→ **WHAT TO PRODUCE**: Each record below should be written out again exactly.

→ **DATA TO PROCESS**:
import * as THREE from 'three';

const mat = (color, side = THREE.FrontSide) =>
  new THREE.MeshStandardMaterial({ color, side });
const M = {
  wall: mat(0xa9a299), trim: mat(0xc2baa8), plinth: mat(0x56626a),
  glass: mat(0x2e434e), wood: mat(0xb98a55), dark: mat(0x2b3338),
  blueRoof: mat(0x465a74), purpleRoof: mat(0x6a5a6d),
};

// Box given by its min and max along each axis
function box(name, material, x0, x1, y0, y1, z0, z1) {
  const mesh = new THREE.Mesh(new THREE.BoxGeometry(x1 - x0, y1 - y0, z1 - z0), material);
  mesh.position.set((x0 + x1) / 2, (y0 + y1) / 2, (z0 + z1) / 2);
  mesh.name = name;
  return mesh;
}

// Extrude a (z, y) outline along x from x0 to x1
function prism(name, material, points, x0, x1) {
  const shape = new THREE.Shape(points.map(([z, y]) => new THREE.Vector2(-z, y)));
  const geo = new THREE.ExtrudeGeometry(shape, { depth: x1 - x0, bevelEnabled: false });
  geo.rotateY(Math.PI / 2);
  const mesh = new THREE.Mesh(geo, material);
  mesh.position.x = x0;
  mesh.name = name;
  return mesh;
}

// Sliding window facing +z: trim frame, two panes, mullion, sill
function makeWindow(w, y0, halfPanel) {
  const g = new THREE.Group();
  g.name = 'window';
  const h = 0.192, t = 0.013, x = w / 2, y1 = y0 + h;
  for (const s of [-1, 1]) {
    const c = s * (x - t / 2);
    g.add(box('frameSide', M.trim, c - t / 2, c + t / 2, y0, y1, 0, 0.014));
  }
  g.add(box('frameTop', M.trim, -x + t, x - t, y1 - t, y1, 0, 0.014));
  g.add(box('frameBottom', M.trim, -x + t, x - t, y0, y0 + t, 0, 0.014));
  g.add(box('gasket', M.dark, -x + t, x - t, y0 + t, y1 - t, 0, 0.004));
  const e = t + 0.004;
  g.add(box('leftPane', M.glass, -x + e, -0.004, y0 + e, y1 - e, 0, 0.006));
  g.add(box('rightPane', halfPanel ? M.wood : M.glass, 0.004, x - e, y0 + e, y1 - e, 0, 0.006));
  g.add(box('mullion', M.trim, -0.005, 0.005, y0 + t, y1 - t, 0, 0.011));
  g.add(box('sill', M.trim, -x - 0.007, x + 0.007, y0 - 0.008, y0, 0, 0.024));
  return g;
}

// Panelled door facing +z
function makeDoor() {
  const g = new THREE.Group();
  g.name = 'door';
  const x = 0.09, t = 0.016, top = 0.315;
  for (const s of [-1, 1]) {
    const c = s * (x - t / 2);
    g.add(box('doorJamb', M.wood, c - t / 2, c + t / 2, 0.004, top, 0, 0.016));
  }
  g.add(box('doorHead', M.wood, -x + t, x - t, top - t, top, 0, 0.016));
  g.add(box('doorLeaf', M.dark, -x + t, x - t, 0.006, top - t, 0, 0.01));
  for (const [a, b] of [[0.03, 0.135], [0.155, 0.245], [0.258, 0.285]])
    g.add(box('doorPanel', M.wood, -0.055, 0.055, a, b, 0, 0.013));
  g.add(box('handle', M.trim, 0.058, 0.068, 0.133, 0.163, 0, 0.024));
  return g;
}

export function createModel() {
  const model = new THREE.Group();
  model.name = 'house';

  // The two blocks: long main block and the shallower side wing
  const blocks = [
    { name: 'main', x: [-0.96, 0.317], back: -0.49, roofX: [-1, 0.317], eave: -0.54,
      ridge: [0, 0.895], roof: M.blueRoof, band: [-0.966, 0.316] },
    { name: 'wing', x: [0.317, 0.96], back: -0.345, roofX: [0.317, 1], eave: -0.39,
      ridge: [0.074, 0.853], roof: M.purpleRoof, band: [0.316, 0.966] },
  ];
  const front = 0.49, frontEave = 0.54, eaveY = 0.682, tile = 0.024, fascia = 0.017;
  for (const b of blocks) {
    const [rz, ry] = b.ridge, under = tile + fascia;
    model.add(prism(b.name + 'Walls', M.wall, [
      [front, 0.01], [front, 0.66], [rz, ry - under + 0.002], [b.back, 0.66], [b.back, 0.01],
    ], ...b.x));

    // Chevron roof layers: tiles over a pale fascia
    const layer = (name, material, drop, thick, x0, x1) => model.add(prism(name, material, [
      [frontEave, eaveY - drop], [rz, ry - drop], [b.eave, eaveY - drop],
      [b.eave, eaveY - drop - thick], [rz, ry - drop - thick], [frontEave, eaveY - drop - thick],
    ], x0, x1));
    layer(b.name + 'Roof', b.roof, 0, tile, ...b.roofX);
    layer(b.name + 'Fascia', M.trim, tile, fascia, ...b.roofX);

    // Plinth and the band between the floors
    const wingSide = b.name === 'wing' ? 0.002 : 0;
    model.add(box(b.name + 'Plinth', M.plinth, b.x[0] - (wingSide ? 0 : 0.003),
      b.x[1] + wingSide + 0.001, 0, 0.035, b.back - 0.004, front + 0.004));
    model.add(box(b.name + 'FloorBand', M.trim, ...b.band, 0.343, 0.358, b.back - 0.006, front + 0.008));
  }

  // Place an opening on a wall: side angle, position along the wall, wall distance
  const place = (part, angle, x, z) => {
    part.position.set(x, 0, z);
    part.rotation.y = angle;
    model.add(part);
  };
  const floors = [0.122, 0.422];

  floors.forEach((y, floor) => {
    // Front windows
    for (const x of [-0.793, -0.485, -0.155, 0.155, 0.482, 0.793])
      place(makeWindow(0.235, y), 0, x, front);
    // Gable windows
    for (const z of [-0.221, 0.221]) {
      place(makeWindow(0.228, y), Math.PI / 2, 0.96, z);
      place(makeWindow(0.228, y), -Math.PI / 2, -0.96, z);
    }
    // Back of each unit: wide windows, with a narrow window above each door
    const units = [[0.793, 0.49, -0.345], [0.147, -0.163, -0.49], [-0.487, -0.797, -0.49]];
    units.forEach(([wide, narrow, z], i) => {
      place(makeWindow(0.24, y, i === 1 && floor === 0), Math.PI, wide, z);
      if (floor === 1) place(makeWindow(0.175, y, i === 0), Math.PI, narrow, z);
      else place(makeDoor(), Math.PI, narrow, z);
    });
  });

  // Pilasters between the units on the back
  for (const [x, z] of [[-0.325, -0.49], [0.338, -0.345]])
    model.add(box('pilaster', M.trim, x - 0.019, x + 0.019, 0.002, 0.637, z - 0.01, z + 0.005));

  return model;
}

→ **SOLUTION TO THE PROBLEM**:
import * as THREE from 'three';

const mat = (color, side = THREE.FrontSide) =>
  new THREE.MeshStandardMaterial({ color, side });
const M = {
  wall: mat(0xa9a299), trim: mat(0xc2baa8), plinth: mat(0x56626a),
  glass: mat(0x2e434e), wood: mat(0xb98a55), dark: mat(0x2b3338),
  blueRoof: mat(0x465a74), purpleRoof: mat(0x6a5a6d),
};

// Box given by its min and max along each axis
function box(name, material, x0, x1, y0, y1, z0, z1) {
  const mesh = new THREE.Mesh(new THREE.BoxGeometry(x1 - x0, y1 - y0, z1 - z0), material);
  mesh.position.set((x0 + x1) / 2, (y0 + y1) / 2, (z0 + z1) / 2);
  mesh.name = name;
  return mesh;
}

// Extrude a (z, y) outline along x from x0 to x1
function prism(name, material, points, x0, x1) {
  const shape = new THREE.Shape(points.map(([z, y]) => new THREE.Vector2(-z, y)));
  const geo = new THREE.ExtrudeGeometry(shape, { depth: x1 - x0, bevelEnabled: false });
  geo.rotateY(Math.PI / 2);
  const mesh = new THREE.Mesh(geo, material);
  mesh.position.x = x0;
  mesh.name = name;
  return mesh;
}

// Sliding window facing +z: trim frame, two panes, mullion, sill
function makeWindow(w, y0, halfPanel) {
  const g = new THREE.Group();
  g.name = 'window';
  const h = 0.192, t = 0.013, x = w / 2, y1 = y0 + h;
  for (const s of [-1, 1]) {
    const c = s * (x - t / 2);
    g.add(box('frameSide', M.trim, c - t / 2, c + t / 2, y0, y1, 0, 0.014));
  }
  g.add(box('frameTop', M.trim, -x + t, x - t, y1 - t, y1, 0, 0.014));
  g.add(box('frameBottom', M.trim, -x + t, x - t, y0, y0 + t, 0, 0.014));
  g.add(box('gasket', M.dark, -x + t, x - t, y0 + t, y1 - t, 0, 0.004));
  const e = t + 0.004;
  g.add(box('leftPane', M.glass, -x + e, -0.004, y0 + e, y1 - e, 0, 0.006));
  g.add(box('rightPane', halfPanel ? M.wood : M.glass, 0.004, x - e, y0 + e, y1 - e, 0, 0.006));
  g.add(box('mullion', M.trim, -0.005, 0.005, y0 + t, y1 - t, 0, 0.011));
  g.add(box('sill', M.trim, -x - 0.007, x + 0.007, y0 - 0.008, y0, 0, 0.024));
  return g;
}

// Panelled door facing +z
function makeDoor() {
  const g = new THREE.Group();
  g.name = 'door';
  const x = 0.09, t = 0.016, top = 0.315;
  for (const s of [-1, 1]) {
    const c = s * (x - t / 2);
    g.add(box('doorJamb', M.wood, c - t / 2, c + t / 2, 0.004, top, 0, 0.016));
  }
  g.add(box('doorHead', M.wood, -x + t, x - t, top - t, top, 0, 0.016));
  g.add(box('doorLeaf', M.dark, -x + t, x - t, 0.006, top - t, 0, 0.01));
  for (const [a, b] of [[0.03, 0.135], [0.155, 0.245], [0.258, 0.285]])
    g.add(box('doorPanel', M.wood, -0.055, 0.055, a, b, 0, 0.013));
  g.add(box('handle', M.trim, 0.058, 0.068, 0.133, 0.163, 0, 0.024));
  return g;
}

export function createModel() {
  const model = new THREE.Group();
  model.name = 'house';

  // The two blocks: long main block and the shallower side wing
  const blocks = [
    { name: 'main', x: [-0.96, 0.317], back: -0.49, roofX: [-1, 0.317], eave: -0.54,
      ridge: [0, 0.895], roof: M.blueRoof, band: [-0.966, 0.316] },
    { name: 'wing', x: [0.317, 0.96], back: -0.345, roofX: [0.317, 1], eave: -0.39,
      ridge: [0.074, 0.853], roof: M.purpleRoof, band: [0.316, 0.966] },
  ];
  const front = 0.49, frontEave = 0.54, eaveY = 0.682, tile = 0.024, fascia = 0.017;
  for (const b of blocks) {
    const [rz, ry] = b.ridge, under = tile + fascia;
    model.add(prism(b.name + 'Walls', M.wall, [
      [front, 0.01], [front, 0.66], [rz, ry - under + 0.002], [b.back, 0.66], [b.back, 0.01],
    ], ...b.x));

    // Chevron roof layers: tiles over a pale fascia
    const layer = (name, material, drop, thick, x0, x1) => model.add(prism(name, material, [
      [frontEave, eaveY - drop], [rz, ry - drop], [b.eave, eaveY - drop],
      [b.eave, eaveY - drop - thick], [rz, ry - drop - thick], [frontEave, eaveY - drop - thick],
    ], x0, x1));
    layer(b.name + 'Roof', b.roof, 0, tile, ...b.roofX);
    layer(b.name + 'Fascia', M.trim, tile, fascia, ...b.roofX);

    // Plinth and the band between the floors
    const wingSide = b.name === 'wing' ? 0.002 : 0;
    model.add(box(b.name + 'Plinth', M.plinth, b.x[0] - (wingSide ? 0 : 0.003),
      b.x[1] + wingSide + 0.001, 0, 0.035, b.back - 0.004, front + 0.004));
    model.add(box(b.name + 'FloorBand', M.trim, ...b.band, 0.343, 0.358, b.back - 0.006, front + 0.008));
  }

  // Place an opening on a wall: side angle, position along the wall, wall distance
  const place = (part, angle, x, z) => {
    part.position.set(x, 0, z);
    part.rotation.y = angle;
    model.add(part);
  };
  const floors = [0.122, 0.422];

  floors.forEach((y, floor) => {
    // Front windows
    for (const x of [-0.793, -0.485, -0.155, 0.155, 0.482, 0.793])
      place(makeWindow(0.235, y), 0, x, front);
    // Gable windows
    for (const z of [-0.221, 0.221]) {
      place(makeWindow(0.228, y), Math.PI / 2, 0.96, z);
      place(makeWindow(0.228, y), -Math.PI / 2, -0.96, z);
    }
    // Back of each unit: wide windows, with a narrow window above each door
    const units = [[0.793, 0.49, -0.345], [0.147, -0.163, -0.49], [-0.487, -0.797, -0.49]];
    units.forEach(([wide, narrow, z], i) => {
      place(makeWindow(0.24, y, i === 1 && floor === 0), Math.PI, wide, z);
      if (floor === 1) place(makeWindow(0.175, y, i === 0), Math.PI, narrow, z);
      else place(makeDoor(), Math.PI, narrow, z);
    });
  });

  // Pilasters between the units on the back
  for (const [x, z] of [[-0.325, -0.49], [0.338, -0.345]])
    model.add(box('pilaster', M.trim, x - 0.019, x + 0.019, 0.002, 0.637, z - 0.01, z + 0.005));

  return model;
}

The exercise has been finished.